I sat only a few feet from Isner’s coach, Craig Boynton, who spent hours with a running stream of encouragement: “Good spot here, kid. Come on kid, you can do it. Your tennis here, kid.”
Isner kept looking over at Boynton and shrugging his shoulders with his arms out and palms up.
The crowd would giggle every time the chair ump would announce another outrageous score. Mahut would not stop running, or even slow down. Isner would not stop crushing serves; his 113 aces were 34 more than the previous record for a match.
And by the time it was over, the match had lasted 183 games. By contrast, Nadal had won seven matches to win the French Open a few weeks earlier. All seven matches totaled 201 games.
It’s probably not quite right to call this a tennis “moment.” A moment is something you might catch in a snapshot, like Francesca Schiavone’s pure joy when she won the French.
This moment lasted 11 hours, 5 minutes, blowing away all records for longevity.
People will point to those records and numbers as defining the moment. I don’t think they do.
Some people, too, have been pointing out that the quality of tennis wasn’t particularly high. It’s true, really, but that’s also beside the point.
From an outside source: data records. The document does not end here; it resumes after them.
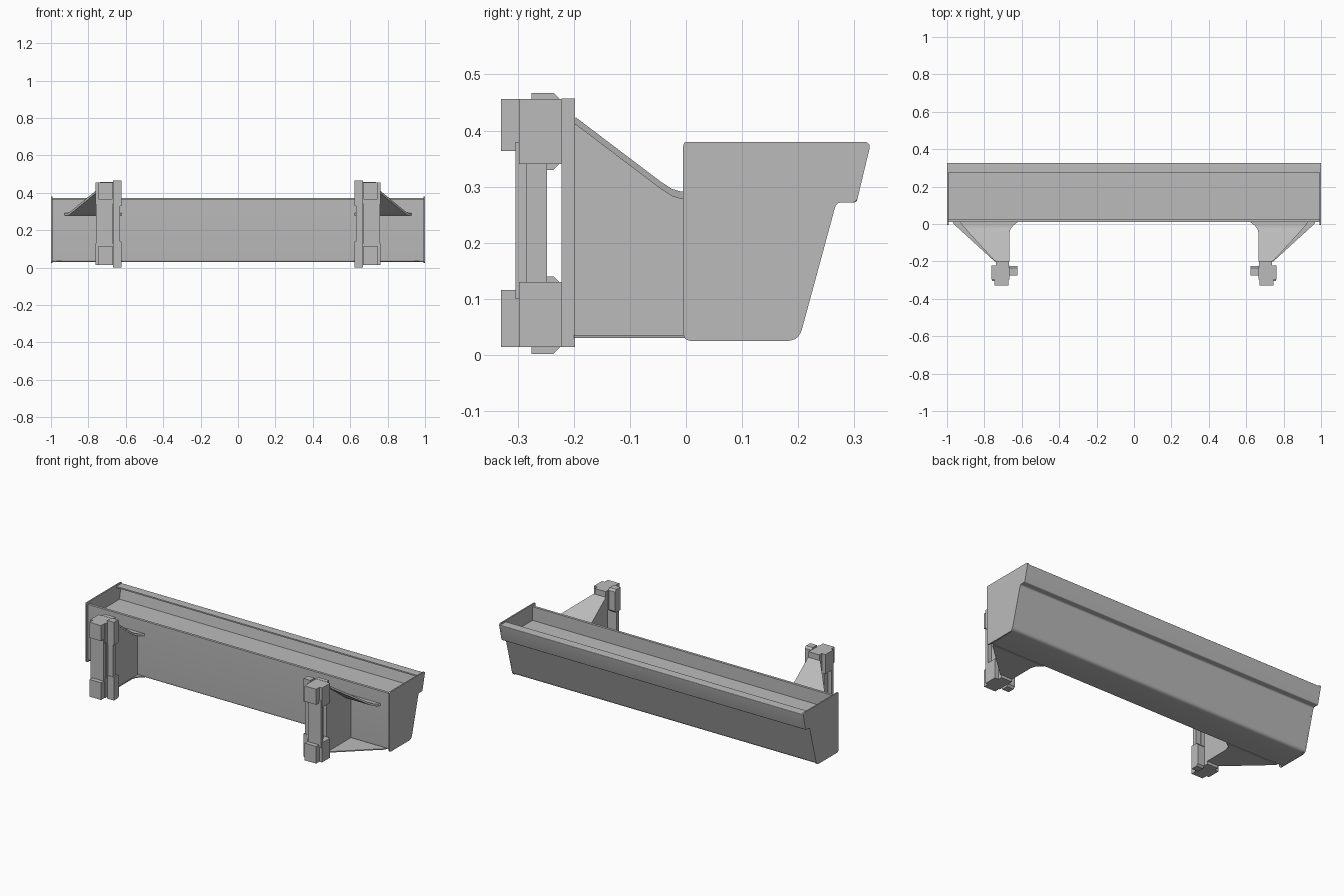
import bpy, bmesh, math
from mathutils import Vector

cube = bpy.data.objects.get("Cube")
if cube:
    bpy.data.objects.remove(cube, do_unlink=True)

steel = bpy.data.materials.new("plain_grey_steel")
steel.use_nodes = True
GREY = (0.5, 0.5, 0.5, 1)
steel.diffuse_color = GREY
steel.node_tree.nodes["Principled BSDF"].inputs["Base Color"].default_value = GREY


def finish(name, bm, smooth=False):
    bmesh.ops.recalc_face_normals(bm, faces=bm.faces)
    mesh = bpy.data.meshes.new(name)
    bm.to_mesh(mesh)
    bm.free()
    mesh.materials.append(steel)
    obj = bpy.data.objects.new(name, mesh)
    bpy.context.collection.objects.link(obj)
    if smooth:
        bpy.ops.object.select_all(action='DESELECT')
        obj.select_set(True)
        bpy.context.view_layer.objects.active = obj
        bpy.ops.object.shade_smooth_by_angle(angle=math.radians(30))
    return obj


def rounded(points):
    """Replace each (a, b, radius) corner with a short curve."""
    out = []
    for i, (a, b, r) in enumerate(points):
        p = Vector((a, b))
        if not r:
            out.append(p)
            continue
        before = p + (Vector(points[i - 1][:2]) - p).normalized() * r
        after = p + (Vector(points[(i + 1) % len(points)][:2]) - p).normalized() * r
        for k in range(6):
            t = k / 5
            out.append(before * (1 - t) ** 2 + p * 2 * t * (1 - t) + after * t ** 2)
    return out


def prism_x(name, points, x0, x1):
    """Extrude a (y, z) outline along x."""
    bm = bmesh.new()
    face = bm.faces.new([bm.verts.new((x0, p[0], p[1])) for p in rounded(points)])
    ext = bmesh.ops.extrude_face_region(bm, geom=[face])
    verts = [g for g in ext["geom"] if isinstance(g, bmesh.types.BMVert)]
    bmesh.ops.translate(bm, verts=verts, vec=(x1 - x0, 0, 0))
    return finish(name, bm, True)


def block(name, side, x, y, z):
    """Box between two limits on each axis, placed on one side."""
    bm = bmesh.new()
    bmesh.ops.create_cube(bm, size=1)
    for v in bm.verts:
        v.co = [lim[0] if c < 0 else lim[1] for c, lim in zip(v.co, (x, y, z))]
        v.co.x *= side
    return finish(name, bm)


def loft_plate(name, side, rows, thick):
    """Sheet through rows of (y, inner x, outer x, z)."""
    bm = bmesh.new()
    rings = []
    for y, xi, xo, z in rows:
        rings.append([bm.verts.new((side * x, y, h)) for x, h in
                      ((xi, z), (xo, z), (xo, z + thick), (xi, z + thick))])
    for a, b in zip(rings, rings[1:]):
        for i in range(4):
            j = (i + 1) % 4
            bm.faces.new((a[i], a[j], b[j], b[i]))
    bm.faces.new(rings[0])
    bm.faces.new(rings[-1])
    return finish(name, bm, True)


# Beam with recessed top tray, overhanging rear lip and folded flange
beam = [(0.01, 0.03, 0.012), (0.202, 0.03, 0.018), (0.268, 0.272, 0.008),
        (0.304, 0.272, 0.005), (0.328, 0.372, 0.005), (0.275, 0.372, 0),
        (0.275, 0.364, 0), (0.319, 0.364, 0), (0.304, 0.285, 0),
        (0.025, 0.285, 0), (0.025, 0.366, 0), (0.01, 0.366, 0)]
prism_x("beam_body", beam, -0.995, 0.995)

# End plates
plate = [(-0.005, 0.025, 0.016), (0.201, 0.025, 0.022), (0.268, 0.272, 0.01),
         (0.304, 0.272, 0.008), (0.33, 0.38, 0.014), (-0.005, 0.38, 0.008)]
for side, label in ((1, "left"), (-1, "right")):
    prism_x(label + "_end_plate", plate, side * 0.992, side * 1.0)

    # Bracket arm and its flared top and bottom gusset sheets
    web = [(-0.2, 0.032, 0), (0.012, 0.032, 0), (0.012, 0.284, 0),
           (-0.02, 0.284, 0), (-0.2, 0.414, 0)]
    prism_x(label + "_bracket_arm", web, side * 0.667, side * 0.735)
    loft_plate(label + "_bottom_gusset", side,
               [(-0.2, 0.665, 0.745, 0.03), (-0.045, 0.665, 0.915, 0.03),
                (-0.02, 0.658, 0.942, 0.03), (-0.005, 0.643, 0.96, 0.03),
                (0.012, 0.62, 0.97, 0.03)], 0.006)
    loft_plate(label + "_top_gusset", side,
               [(-0.197, 0.665, 0.745, 0.411), (-0.045, 0.665, 0.885, 0.296),
                (-0.025, 0.66, 0.902, 0.283), (-0.008, 0.645, 0.918, 0.278),
                (0.012, 0.62, 0.93, 0.278)], 0.013)

    # Upright clamp: back plate, front bar and slotted channel
    block(label + "_clamp_back", side, (0.667, 0.738), (-0.222, -0.198), (0.014, 0.457))
    block(label + "_clamp_front_bar", side, (0.672, 0.758), (-0.304, -0.284), (0.1, 0.38))
    block(label + "_clamp_channel", side, (0.665, 0.735), (-0.286, -0.248), (0.1, 0.38))
    block(label + "_clamp_inner_strip", side, (0.632, 0.668), (-0.272, -0.25), (0.1, 0.37))

    # Upper and lower jaws with locking tabs
    for end, jaw, nose, tab in (("upper", (0.34, 0.456), (0.364, 0.456), (0.33, 0.467)),
                                ("lower", (0.014, 0.13), (0.014, 0.116), (0.002, 0.14))):
        name = label + "_" + end
        block(name + "_jaw", side, (0.665, 0.762), (-0.298, -0.222), jaw)
        block(name + "_jaw_nose", side, (0.67, 0.745), (-0.33, -0.298), nose)
        tab_outline = [(-0.275, tab[0], 0), (-0.236, tab[0], 0), (-0.225, tab[0] + 0.011, 0),
                       (-0.225, tab[1] - 0.011, 0), (-0.236, tab[1], 0), (-0.275, tab[1], 0)]
        prism_x(name + "_lock_tab", tab_outline, side * 0.624, side * 0.668)
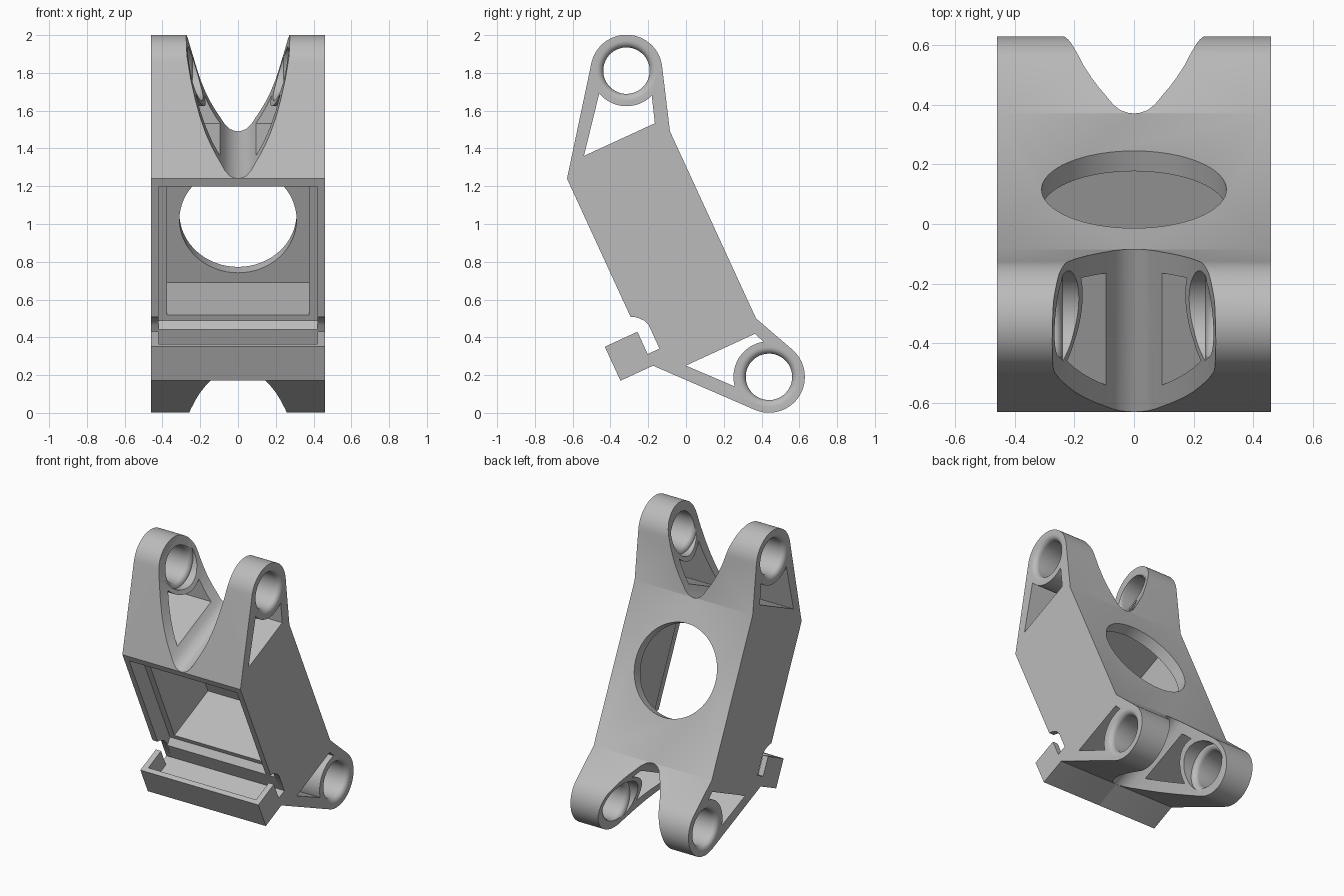
import bpy, bmesh
from math import sin, cos, atan2, acos, hypot, pi, radians
from mathutils import Matrix, Vector

if "Cube" in bpy.data.objects:
    bpy.data.objects.remove(bpy.data.objects["Cube"])

grey = bpy.data.materials.new("light grey")
grey.use_nodes = True
colour = (0.5, 0.5, 0.5, 1)
grey.diffuse_color = colour
grey.node_tree.nodes["Principled BSDF"].inputs["Base Color"].default_value = colour

# Link frame: x across, n depth from the front face, d distance down the face
HALF = 0.46
LENGTH, DEPTH = 1.09, 0.6
LUG_R, BORE_R = 0.19, 0.123
TOP, BOTTOM = (0.525, -0.388), (0.533, 1.4)
TILT = radians(24.7)


def place(x, n, d):
    return Vector((x, -0.63 + n * cos(TILT) + d * sin(TILT),
                   1.24 + n * sin(TILT) - d * cos(TILT)))


def arc(c, r, a0, a1, steps=32):
    return [(c[0] + r * cos(a0 + (a1 - a0) * i / steps),
             c[1] + r * sin(a0 + (a1 - a0) * i / steps)) for i in range(steps + 1)]


def angle(p, c):
    return atan2(p[1] - c[1], p[0] - c[0])


def tangent(p, c, sign):
    return angle(p, c) + sign * acos(LUG_R / hypot(p[0] - c[0], p[1] - c[1]))


def finish(name, bm):
    bmesh.ops.recalc_face_normals(bm, faces=bm.faces)
    mesh = bpy.data.meshes.new(name)
    bm.to_mesh(mesh)
    bm.free()
    mesh.materials.append(grey)
    obj = bpy.data.objects.new(name, mesh)
    bpy.context.collection.objects.link(obj)
    return obj


def extrude(name, points, to_start, to_end):
    """Solid between two placements of the same outline."""
    bm = bmesh.new()
    a = [bm.verts.new(to_start(*p)) for p in points]
    b = [bm.verts.new(to_end(*p)) for p in points]
    bm.faces.new(a)
    bm.faces.new(b)
    for i in range(len(points)):
        j = (i + 1) % len(points)
        bm.faces.new((a[i], a[j], b[j], b[i]))
    return finish(name, bm)


def across(name, points, half):
    return extrude(name, points, lambda n, d: place(-half, n, d),
                   lambda n, d: place(half, n, d))


def through(name, points, n0, n1):
    return extrude(name, points, lambda x, d: place(x, n0, d),
                   lambda x, d: place(x, n1, d))


def lathe(name, c, profile, steps=48):
    """Solid turned about a crosswise axis from (x, radius) pairs."""
    bm = bmesh.new()
    rings = [[bm.verts.new(place(x, *p)) for p in arc(c, r, 0, 2 * pi, steps)[:-1]]
             for x, r in profile]
    bm.faces.new(rings[0])
    bm.faces.new(rings[-1])
    for a, b in zip(rings, rings[1:]):
        for i in range(steps):
            j = (i + 1) % steps
            bm.faces.new((a[i], a[j], b[j], b[i]))
    return finish(name, bm)


# Side outline with both lugs and the hooked front bar
outline = [(0, 0)]
outline += arc(TOP, LUG_R, tangent((0, 0), TOP, 1), tangent((DEPTH, 0), TOP, -1) + 2 * pi)
outline += [(DEPTH, 0), (DEPTH, LENGTH)]
outline += arc(BOTTOM, LUG_R, tangent((DEPTH, LENGTH), BOTTOM, 1),
               tangent((0, LENGTH), BOTTOM, -1) + 2 * pi)
outline += [(0, LENGTH), (-0.19, LENGTH), (-0.19, 0.892), (0, 0.892), (0, 1.022),
            (0.069, 1.022), (0.069, 0.885), (0.058, 0.855), (0.04, 0.833),
            (0.02, 0.815), (0, 0.805)]
body = across("link_body", outline, HALF)

cutters = []

# Box cavity, wider lid recess with bar trough, and round rear window
cutters.append(across("cavity_cutter", [(0.05, 0.085), (0.525, 0.085),
                                        (0.525, 0.847), (0.05, 0.847)], 0.375))
cutters.append(across("recess_cutter", [
    (-0.05, 0.045), (0.115, 0.045), (0.115, 0.878), (0.07, 0.91), (0.07, 1.022),
    (-0.155, 1.022), (-0.155, 0.8), (-0.05, 0.8)], 0.42))
cutters.append(through("window_cutter", arc((0, 0.48), 0.31, 0, 2 * pi, 64)[:-1], 0.4, 0.8))

# Lightening pockets beside the lugs
cutters.append(across("top_pocket_cutter", [(0.132, -0.072), (0.545, -0.072)] + arc(
    TOP, LUG_R - 0.002, angle((0.592, -0.211), TOP), angle((0.342, -0.338), TOP)), 0.6))
cutters.append(across("bottom_pocket_cutter", [(0.158, 1.162), (0.561, 1.162)] + arc(
    BOTTOM, LUG_R - 0.002, angle((0.585, 1.216), BOTTOM), angle((0.348, 1.371), BOTTOM)), 0.6))

# Flared saddle between each pair of lugs
side = [(0.02, 0.003), (0.045, 0.013), (0.07, 0.036), (0.095, 0.073), (0.118, 0.105),
        (0.143, 0.145), (0.17, 0.195), (0.2, 0.265), (0.225, 0.34), (0.25, 0.43),
        (0.27, 0.53), (0.285, 0.7)]
saddle = [(-x, t) for x, t in reversed(side)] + [(0, 0)] + side
cutters.append(through("top_saddle_cutter", [(x, -t) for x, t in saddle], -0.5, 1.2))
cutters.append(through("bottom_saddle_cutter", [(x, LENGTH + t) for x, t in saddle], -0.5, 1.2))

# Lug bores with rounded mouths
ROUND = 0.035
quarter = [(ROUND * sin(i * pi / 12), ROUND * (1 - cos(i * pi / 12))) for i in range(7)]
outer = [(HALF - ROUND + a, BORE_R + b) for a, b in quarter]
inner = [(0.275 - a, BORE_R + b) for a, b in reversed(quarter)]
right_half = inner + outer + [(0.6, BORE_R + ROUND)]
bore = [(-x, r) for x, r in reversed(right_half)] + right_half
for name, centre in (("top_bore_cutter", TOP), ("bottom_bore_cutter", BOTTOM)):
    cutters.append(lathe(name, centre, bore))

# Apply every cut, then remove the cutters
bpy.context.view_layer.objects.active = body
for cutter in cutters:
    cutter.hide_render = True
    mod = body.modifiers.new(cutter.name, "BOOLEAN")
    mod.operation = "DIFFERENCE"
    mod.solver = "EXACT"
    mod.object = cutter
    bpy.ops.object.modifier_apply(modifier=mod.name)
for cutter in cutters:
    bpy.data.objects.remove(cutter)

bpy.ops.object.select_all(action="DESELECT")
body.select_set(True)
bpy.ops.object.shade_smooth_by_angle(angle=radians(25))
Isner and Mahut not only defined themselves as fighters, but also provided a classic example of what sport can be. That’s what those days were about. It was two people fighting as hard as they could, making as much of themselves as they could, doing it for a freakishly long time with grace and sportsmanship. Both talked about gaining respect for each other in the fight.
And risk, too. I remember worrying at the time that one of them might just drop.
“Trust me, I thought about that,” Isner’s mother, Karen, told me a few minutes after the match. “I thought, ‘Someone has to do something.’ ”
The next day, in the second round, Isner was done. He failed to hit one ace while losing quickly. His first serve had lost roughly 25 mph.
Months later, at the U.S. Open, Mahut still complained about fatigue, and also about pain his back and knees. Isner took a few weeks off, came back, got hurt in Cincinnati.
But he seems to be recovering now, finishing the year ranked No. 19. Mahut continues life on the fringe of the tour, ranked No. 132.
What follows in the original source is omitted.